SAVANNAH, Ga. — Less than two months after British forces captured Savannah in December 1778, militiamen scored a rare Revolutionary War victory in Georgia after a short but violent gunbattle forced British loyalists to abandon a small fort built on a frontiersman’s cattle farm.
More than 234 years later, archeologists say they’ve pinpointed the location of Carr’s Fort in northeastern Georgia after a search with metal detectors covering more than 4 square miles turned up musket balls and rifle parts.
The February 1779 shootout at Carr’s Fort turned back men sent to Wilkes County to recruit colonists loyal to the British. It was also a prelude to the more prominent battle of Kettle Creek, where the same patriot fighters who attacked the fort ambushed and decimated an advancing British force of roughly 800 men.

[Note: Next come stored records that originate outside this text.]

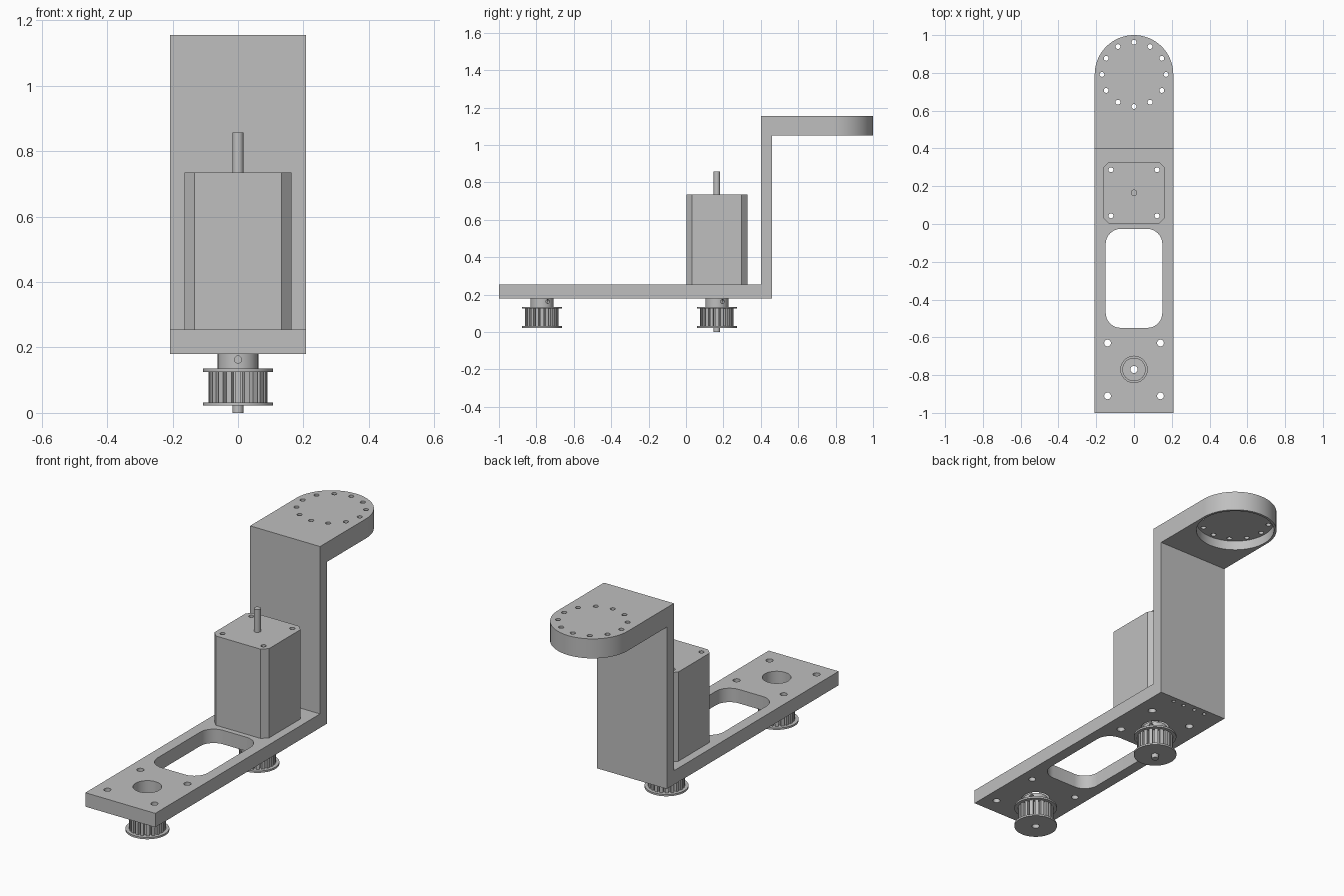
import bpy, bmesh
from math import sin, cos, pi, radians
from mathutils import Matrix, Vector

if "Cube" in bpy.data.objects:
    bpy.data.objects.remove(bpy.data.objects["Cube"], do_unlink=True)

grey = bpy.data.materials.new("machined_grey")
grey.use_nodes = True
colour = (0.52, 0.52, 0.52, 1)
grey.diffuse_color = colour
grey.node_tree.nodes["Principled BSDF"].inputs["Base Color"].default_value = colour

SIDEWAYS = Matrix(((0, 0, 1), (1, 0, 0), (0, 1, 0))).to_4x4()  # outline in y-z, depth along x


def circle(x, y, r, n=32):
    return [(x + r * cos(2 * pi * i / n), y + r * sin(2 * pi * i / n)) for i in range(n)]


def rounded_box(x, y, hx, hy, r, steps):
    """Rectangle with rounded corners; one step gives a chamfer."""
    pts = []
    for k, (sx, sy) in enumerate(((1, 1), (-1, 1), (-1, -1), (1, -1))):
        for i in range(steps + 1):
            a = pi / 2 * (k + i / steps)
            pts.append((x + sx * (hx - r) + r * cos(a), y + sy * (hy - r) + r * sin(a)))
    return pts


def solid(name, *prisms):
    """Object made of extruded outlines: (points, low, high[, matrix])."""
    bm = bmesh.new()
    for pts, lo, hi, *mat in prisms:
        m = mat[0] if mat else Matrix()
        rings = [[bm.verts.new(m @ Vector((x, y, z))) for x, y in pts] for z in (lo, hi)]
        bm.faces.new(rings[0][::-1])
        bm.faces.new(rings[1])
        for i in range(len(pts)):
            j = (i + 1) % len(pts)
            bm.faces.new((rings[0][i], rings[0][j], rings[1][j], rings[1][i]))
    bmesh.ops.recalc_face_normals(bm, faces=bm.faces)
    mesh = bpy.data.meshes.new(name)
    bm.to_mesh(mesh)
    bm.free()
    mesh.materials.append(grey)
    obj = bpy.data.objects.new(name, mesh)
    bpy.context.collection.objects.link(obj)
    return obj


def select(obj):
    bpy.ops.object.select_all(action='DESELECT')
    obj.select_set(True)
    bpy.context.view_layer.objects.active = obj


def combine(obj, cutter, operation='DIFFERENCE'):
    select(obj)
    mod = obj.modifiers.new("cut", 'BOOLEAN')
    mod.operation, mod.solver, mod.object = operation, 'EXACT', cutter
    bpy.ops.object.modifier_apply(modifier=mod.name)
    bpy.data.objects.remove(cutter, do_unlink=True)


def finish(obj):
    select(obj)
    bpy.ops.object.shade_smooth_by_angle(angle=radians(30))


HALF = 0.208
PLATE_LOW, PLATE_TOP, ARM_LOW, ARM_TOP = 0.18, 0.255, 1.05, 1.155
ARM_Y, MOTOR_Y, IDLER_Y = 0.792, 0.165, -0.77
SIGNS = [(sx, sy) for sx in (-1, 1) for sy in (-1, 1)]

# Stepped bracket: side outline trimmed to the plan with a round arm end
side = [(-1, PLATE_LOW), (0.46, PLATE_LOW), (0.46, ARM_LOW), (1.1, ARM_LOW),
        (1.1, ARM_TOP), (0.4, ARM_TOP), (0.4, PLATE_TOP), (-1, PLATE_TOP)]
bracket = solid("bracket", (side, -0.3, 0.3, SIDEWAYS))
plan = [(-HALF, -1.1), (HALF, -1.1)]
plan += [(HALF * cos(pi * i / 32), ARM_Y + HALF * sin(pi * i / 32)) for i in range(33)]
combine(bracket, solid("plan", (plan, -0.1, 1.3)), 'INTERSECT')

# Round recess under the arm, then the bolt circle above it
combine(bracket, solid("recess", (circle(0, ARM_Y, 0.195, 64), 1, ARM_LOW + 0.05)))
bolts = [(circle(0.17 * sin(pi * i / 6), ARM_Y + 0.17 * cos(pi * i / 6), 0.013, 16), 1, 1.3)
         for i in range(12)]
combine(bracket, solid("bolt_holes", *bolts))

# Base openings: window, shaft holes, mounting holes, blind holes below the upright
holes = [(rounded_box(0, -0.288, 0.15, 0.262, 0.08, 8), 0.1, 0.3)]
holes += [(circle(0, y, 0.07, 40), 0.1, 0.3) for y in (IDLER_Y, MOTOR_Y)]
holes += [(circle(sx * 0.14, IDLER_Y + sy * 0.14, 0.018, 20), 0.1, 0.3) for sx, sy in SIGNS]
holes += [(circle(sx * 0.122, MOTOR_Y + sy * 0.122, 0.02, 20), 0.1, 0.3) for sx, sy in SIGNS]
holes += [(circle(x, 0.43, 0.01, 12), 0.1, 0.28) for x in (-0.1, -0.035, 0.035, 0.1)]
combine(bracket, solid("base_holes", *holes))
finish(bracket)

# Motor body with chamfered corners and bolt holes
motor = solid("motor_body", (rounded_box(0, MOTOR_Y, 0.163, 0.163, 0.03, 1), PLATE_TOP, 0.735))
combine(motor, solid("motor_holes", *[
    (circle(sx * 0.122, MOTOR_Y + sy * 0.122, 0.013, 16), 0.1, 0.9) for sx, sy in SIGNS]))
finish(motor)
finish(solid("motor_shaft", (circle(0, MOTOR_Y, 0.017, 24), 0, 0.858)))


# Toothed pulleys: two flanges, a grooved barrel and a hub with two screw holes
def pulley(prefix, y):
    teeth = 20
    barrel = []
    for i in range(teeth):
        for offset, r in ((-0.3, 0.09), (0.3, 0.09), (0.36, 0.072), (0.64, 0.072)):
            a = 2 * pi * (i + offset) / teeth
            barrel.append((r * cos(a), y + r * sin(a)))
    parts = {"barrel": (barrel, 0.032, 0.125),
             "lower_flange": (circle(0, y, 0.107, 48), 0.022, 0.032),
             "upper_flange": (circle(0, y, 0.107, 48), 0.125, 0.135),
             "hub": (circle(0, y, 0.062, 40), 0.135, PLATE_LOW)}
    for part, prism in parts.items():
        obj = solid(prefix + "_" + part, prism)
        combine(obj, solid("bore", (circle(0, y, 0.019, 24), -0.1, 0.4)))
        if part == "hub":
            screws = [(circle(0, 0, 0.011, 16), 0.04, 0.1,
                       Matrix.Translation((0, y, 0.163)) @ Matrix.Rotation(radians(a), 4, 'Z')
                       @ SIDEWAYS) for a in (-90, 30)]
            combine(obj, solid("screw_holes", *screws))
        finish(obj)


pulley("drive_pulley", MOTOR_Y)
pulley("idler_pulley", IDLER_Y)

The battles were a blow to British plans to make gains in Georgia, the last of the original 13 colonies. Carr’s Fort was one of numerous outposts built for American settlers to defend themselves from enemy soldiers and Indians.